Enter Trafi, a MaaS startup that raised over $20 million of funding in April, during the midst of the Corona pandemic in Europe. This week, Trafi is rolling out the world’s first country-wide MaaS platform in Switzerland. It will also launch in Munich, and in a “huge city” in Latin America, says founder Martynas Gudonavičius. On top of that, Gudonavičius says Trafi is in “more than 10 tenders for different cities” in Europe (including five in France) and further afield.
Trafi’s recent success can likely be attributed to two reasons. European cities were thinking about edging out of lockdown — and worrying about how to get their citizens moving again, safely, and without relying on cars too much. Secondly, news about the success of their platform in Berlin called Jelbi (commissioned by the Berlin transport Authority BVG), which is running since June 2019, made other city leaders take notice. The app connects Berlin’s public transit with e-scooter sharing (both kick and seated scooters), bike sharing, car sharing, and ride-hailing. It supports intermodal travel and ticketing can be done seamlessly within the app for all modes. Indeed, the Jelbi app even has a 4-star user rating on Google’s mobile app store, which is higher than Uber’s own app (3.9 stars) and just marginally lower than the most popular social media apps such as TikTok (4.2) and Instagram (4.5).
Trafi’s founder notes that while this city or transit authority-owned approach to MaaS was a very hard sell before, post-Covid, cities don’t need convincing anymore. “It’s all about the pros now,” Gudonavičius says. “Cities have realized this is a platform they really need.”
This business model — licensing off-the-shelf products to cities, tech giants, and transport companies, instead of trying to earn a commission off a direct-to-consumer approach — is helping Trafi grow fast, while other MaaS startups appear to be stalling.
I believe this approach of MaaS platforms commissioned by cities and local transport authorities is a really promising development for both advocates of MaaS and transport users. One of Drive Sweden’s previous articles  has already covered the apparent success of MaaS platforms in Belgium, where several privately operated apps compete for users in each city. However, this has often resulted in a patchwork of services and modes that may be available only through certain platforms, but not others. This defeats the purpose of having a single MaaS app to replace several other apps (one for each mobility mode) if you then need to have several different MaaS apps. A MaaS platform that is a commission by the city can be a lot more comprehensive as it provides the platform operator (e.g. Trafi) with much more leverage to bring all other private mobility operators on board – due to its exclusive integration with public transport services and ticketing.

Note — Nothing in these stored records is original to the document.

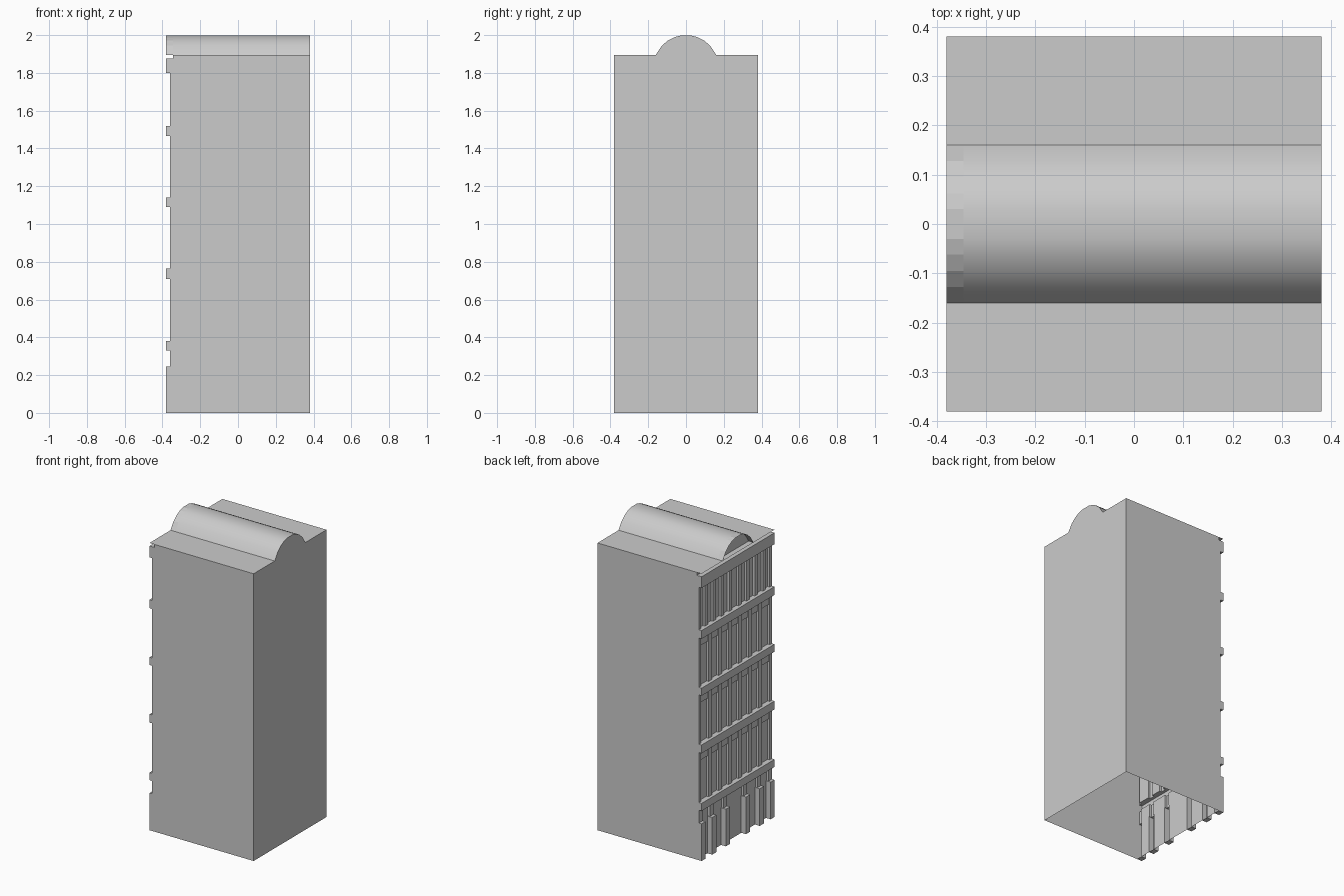
import bpy, bmesh
from math import sqrt

if "Cube" in bpy.data.objects:
    bpy.data.objects.remove(bpy.data.objects["Cube"])

H = 0.38          # half width
ROOF = 1.895
WALL = -0.345     # deepest facade plane


def finish(name, bm, smooth=False):
    bmesh.ops.remove_doubles(bm, verts=bm.verts, dist=1e-5)
    me = bpy.data.meshes.new(name)
    bm.to_mesh(me)
    bm.free()
    ob = bpy.data.objects.new(name, me)
    bpy.context.collection.objects.link(ob)
    if smooth:
        for p in me.polygons:
            p.use_smooth = True
    return ob


def face(bm, *pts):
    return bm.faces.new([bm.verts.new(p) for p in pts])


# Vault profile: circular arc rising from the flat roof
R = 0.174
ys = [-0.16, -0.128, -0.095, -0.062, -0.03]
ys = ys + [-y for y in reversed(ys)]
arc = [(y, max(ROOF, 2.003 - R + sqrt(R * R - y * y) - 0.003)) for y in ys]
arc[0], arc[-1] = (-0.16, ROOF), (0.16, ROOF)

# Three plain walls, open at the bottom
bm = bmesh.new()
for s in (-1, 1):
    pts = [(WALL, s * H, 0), (H, s * H, 0), (H, s * H, ROOF), (WALL, s * H, ROOF)]
    face(bm, *(pts if s < 0 else pts[::-1]))
face(bm, (H, -H, 0), (H, H, 0), (H, H, ROOF), (H, 0.16, ROOF),
     *[(H, y, z) for y, z in arc[-2:0:-1]], (H, -0.16, ROOF), (H, -H, ROOF))
finish("walls", bm)

# Flat roof either side of the vault, and the ledge above the facade
bm = bmesh.new()
for a, b in ((-H, -0.16), (0.16, H)):
    face(bm, (WALL, a, ROOF), (H, a, ROOF), (H, b, ROOF), (WALL, b, ROOF))
face(bm, (-H, -H, ROOF), (WALL, -H, ROOF), (WALL, H, ROOF), (-H, H, ROOF))
finish("flat_roof", bm)


def sweep(name, x0, x1, smooth):
    bm = bmesh.new()
    for (y0, z0), (y1, z1) in zip(arc, arc[1:]):
        face(bm, (x0, y0, z0), (x1, y0, z0), (x1, y1, z1), (x0, y1, z1))
    return finish(name, bm, smooth)


# Smooth barrel vault, faceted gable hood and recessed gable face
sweep("roof_vault", WALL, H, True)
sweep("gable_hood", -H, WALL, False)
bm = bmesh.new()
face(bm, *[(WALL, y, z) for y, z in arc])
finish("gable_face", bm)

# Facade relief: boxes (y0, y1, z0, z1, x), later ones override earlier ones
boxes = []


def piers(centres, half, z0, z1, x):
    for c in centres:
        for s in (-1, 1):
            y = s * c
            boxes.append((max(-H, y - half), min(H, y + half), z0, z1, x))


# Ground floor: slim pilasters on thick bases
piers((0.362, 0.248, 0.105), 0.018, 0, 0.33, -0.36)
piers((0.362, 0.248, 0.105), 0.022, 0, 0.245, -H)
# Middle floors: lintel and piers between windows
for z0, z1 in ((0.38, 0.71), (0.765, 1.09), (1.14, 1.465)):
    boxes.append((-H, H, z1 - 0.06, z1, -0.355))
    piers((0.37,), 0.012, z0, z1, -0.36)
    piers((0.26, 0.156, 0.052), 0.018, z0, z1, -0.36)
# Top floor: close-set slender columns
piers((0.37,), 0.012, 1.52, 1.80, -0.36)
piers((0.302, 0.218, 0.132, 0.048), 0.015, 1.52, 1.80, -0.36)
# Horizontal string courses and cornice
for z0, z1 in ((0.33, 0.38), (0.71, 0.765), (1.09, 1.14), (1.465, 1.52), (1.80, 1.875)):
    boxes.append((-H, H, z0, z1, -H))

# Turn the boxes into one stepped sheet
Y = sorted({round(v, 4) for b in boxes for v in b[:2]} | {-H, H})
Z = sorted({round(v, 4) for b in boxes for v in b[2:4]} | {0, ROOF})


def depth(i, j):
    if not (0 <= i < len(Y) - 1 and 0 <= j < len(Z) - 1):
        return WALL
    y, z = (Y[i] + Y[i + 1]) / 2, (Z[j] + Z[j + 1]) / 2
    d = WALL
    for y0, y1, z0, z1, x in boxes:
        if y0 < y < y1 and z0 < z < z1:
            d = x
    return d


bm = bmesh.new()
for i in range(len(Y)):
    for j in range(len(Z)):
        d, left, below = depth(i, j), depth(i - 1, j), depth(i, j - 1)
        if i < len(Y) - 1 and j < len(Z) - 1:
            face(bm, (d, Y[i], Z[j]), (d, Y[i], Z[j + 1]),
                 (d, Y[i + 1], Z[j + 1]), (d, Y[i + 1], Z[j]))
        if j < len(Z) - 1 and abs(d - left) > 1e-5:
            face(bm, (d, Y[i], Z[j]), (left, Y[i], Z[j]),
                 (left, Y[i], Z[j + 1]), (d, Y[i], Z[j + 1]))
        if i < len(Y) - 1 and abs(d - below) > 1e-5:
            face(bm, (d, Y[i], Z[j]), (d, Y[i + 1], Z[j]),
                 (below, Y[i + 1], Z[j]), (below, Y[i], Z[j]))
finish("facade", bm)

There is also a good reason for cities to be the owner of the platform, as it gives them the power to be the arbiter of which modes of transport to encourage and prioritize. Owning the platform means cities can build in behavioral nudges that are likely to support certain policy goals, potentially helping make MaaS even more competitive against private car use.
As for profitability, it is probably still way too early to say. But on the surface, it does appear that a licensing model provides a much more stable and certain revenue stream compared to relying on commissions from ticket sales or subscriptions – commonly used by other platforms. And revenue stability may be just what is needed to allow a company like Trafi to focus on expansion rather than getting stuck negotiating commissions and subscription packages with dozens of mobility providers in every local market.
*Even though I am not based in Berlin, I have actually downloaded the Jelbi app and tested it out of curiosity. Right away, the simplicity and user-friendliness of its interface stood out. I was also impressed by its route planning abilities and the way it intuitively displays all the different modal options (and there are indeed quite many) with corresponding travel times and costs so that it is easy to make comparisons between them. The in-app integration with third-party mobility provides (such as Voi) also seemed to be smooth.
Written by Bobby Chen, RISE.
2. 2020-08-05. The Problem With ‘Mobility as a Service’
3. 2020-05-07. MaaSive Win for Open Data Standards?